----- Entries supplied -----
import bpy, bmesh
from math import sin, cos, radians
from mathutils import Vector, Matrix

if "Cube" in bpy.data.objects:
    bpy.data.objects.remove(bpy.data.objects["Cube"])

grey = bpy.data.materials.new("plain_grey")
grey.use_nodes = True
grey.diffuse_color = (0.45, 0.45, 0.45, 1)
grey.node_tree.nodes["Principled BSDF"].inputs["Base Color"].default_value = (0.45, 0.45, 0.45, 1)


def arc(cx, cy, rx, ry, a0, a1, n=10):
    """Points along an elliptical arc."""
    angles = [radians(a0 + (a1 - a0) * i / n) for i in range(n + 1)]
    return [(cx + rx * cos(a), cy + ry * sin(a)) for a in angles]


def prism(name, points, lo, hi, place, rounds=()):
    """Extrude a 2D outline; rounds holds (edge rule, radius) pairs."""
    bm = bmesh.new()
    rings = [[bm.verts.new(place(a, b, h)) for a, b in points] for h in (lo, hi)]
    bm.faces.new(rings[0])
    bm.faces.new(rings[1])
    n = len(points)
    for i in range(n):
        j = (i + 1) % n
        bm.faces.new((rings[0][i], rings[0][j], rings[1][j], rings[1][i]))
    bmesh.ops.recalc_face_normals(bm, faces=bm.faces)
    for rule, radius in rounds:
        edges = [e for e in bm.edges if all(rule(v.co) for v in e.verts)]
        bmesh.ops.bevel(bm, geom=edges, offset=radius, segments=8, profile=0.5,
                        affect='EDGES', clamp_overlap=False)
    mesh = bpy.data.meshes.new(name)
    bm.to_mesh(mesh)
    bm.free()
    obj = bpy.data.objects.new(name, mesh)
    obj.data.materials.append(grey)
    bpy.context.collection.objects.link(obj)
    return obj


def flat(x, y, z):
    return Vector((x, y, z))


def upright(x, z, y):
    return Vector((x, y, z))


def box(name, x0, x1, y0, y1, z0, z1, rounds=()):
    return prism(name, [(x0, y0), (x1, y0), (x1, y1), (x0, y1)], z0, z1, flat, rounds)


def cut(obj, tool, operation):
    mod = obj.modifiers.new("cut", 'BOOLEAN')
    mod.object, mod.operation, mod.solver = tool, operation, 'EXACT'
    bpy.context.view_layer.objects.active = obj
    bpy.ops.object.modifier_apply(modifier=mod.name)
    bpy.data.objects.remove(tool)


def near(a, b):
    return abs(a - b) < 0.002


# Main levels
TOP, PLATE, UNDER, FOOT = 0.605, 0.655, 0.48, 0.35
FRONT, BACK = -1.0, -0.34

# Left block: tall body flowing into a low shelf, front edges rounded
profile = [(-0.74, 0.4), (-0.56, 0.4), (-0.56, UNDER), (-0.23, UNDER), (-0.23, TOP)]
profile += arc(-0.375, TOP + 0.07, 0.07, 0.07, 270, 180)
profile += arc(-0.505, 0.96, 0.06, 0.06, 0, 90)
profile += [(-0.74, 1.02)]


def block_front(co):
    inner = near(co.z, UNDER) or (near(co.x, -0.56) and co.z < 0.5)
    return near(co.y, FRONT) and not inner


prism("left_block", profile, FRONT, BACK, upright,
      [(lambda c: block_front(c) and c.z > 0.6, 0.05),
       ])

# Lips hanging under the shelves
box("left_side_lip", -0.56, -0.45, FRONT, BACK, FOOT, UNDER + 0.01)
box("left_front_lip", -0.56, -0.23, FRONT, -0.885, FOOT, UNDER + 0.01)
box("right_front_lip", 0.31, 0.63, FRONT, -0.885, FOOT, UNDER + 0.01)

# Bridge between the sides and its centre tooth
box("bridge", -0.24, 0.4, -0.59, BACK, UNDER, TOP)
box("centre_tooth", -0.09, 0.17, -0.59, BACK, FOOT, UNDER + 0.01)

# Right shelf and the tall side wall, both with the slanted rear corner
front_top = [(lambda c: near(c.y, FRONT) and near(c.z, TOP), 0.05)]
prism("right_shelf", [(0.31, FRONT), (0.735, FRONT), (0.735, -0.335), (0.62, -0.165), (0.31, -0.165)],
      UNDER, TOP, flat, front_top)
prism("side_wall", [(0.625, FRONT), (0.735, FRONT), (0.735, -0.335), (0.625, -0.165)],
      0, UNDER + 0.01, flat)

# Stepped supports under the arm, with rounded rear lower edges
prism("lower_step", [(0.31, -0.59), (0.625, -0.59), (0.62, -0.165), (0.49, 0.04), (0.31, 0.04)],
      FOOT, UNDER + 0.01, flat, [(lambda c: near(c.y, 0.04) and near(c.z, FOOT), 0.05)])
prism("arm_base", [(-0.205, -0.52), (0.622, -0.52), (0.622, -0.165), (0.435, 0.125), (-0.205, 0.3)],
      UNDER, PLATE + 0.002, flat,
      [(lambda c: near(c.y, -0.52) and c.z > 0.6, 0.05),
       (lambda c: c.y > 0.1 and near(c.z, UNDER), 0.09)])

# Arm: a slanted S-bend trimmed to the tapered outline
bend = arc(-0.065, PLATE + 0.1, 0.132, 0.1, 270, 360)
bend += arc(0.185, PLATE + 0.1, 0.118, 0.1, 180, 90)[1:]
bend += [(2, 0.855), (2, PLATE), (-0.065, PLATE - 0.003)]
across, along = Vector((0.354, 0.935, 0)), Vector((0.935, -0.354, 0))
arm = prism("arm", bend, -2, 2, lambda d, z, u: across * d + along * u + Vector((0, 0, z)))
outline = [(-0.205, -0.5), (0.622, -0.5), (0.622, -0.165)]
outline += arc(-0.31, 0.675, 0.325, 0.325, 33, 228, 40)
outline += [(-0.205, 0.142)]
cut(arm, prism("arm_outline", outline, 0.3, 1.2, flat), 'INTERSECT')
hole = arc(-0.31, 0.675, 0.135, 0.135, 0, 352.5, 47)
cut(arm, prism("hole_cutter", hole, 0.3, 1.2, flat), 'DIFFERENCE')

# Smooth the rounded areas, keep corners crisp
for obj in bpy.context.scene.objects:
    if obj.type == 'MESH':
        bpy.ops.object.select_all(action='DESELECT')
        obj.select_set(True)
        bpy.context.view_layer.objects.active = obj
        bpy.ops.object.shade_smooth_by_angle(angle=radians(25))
-----
## Work instruction
How many lines of the listing above hold "outline"? Answer with the number alone.

## Solution to the exercise
6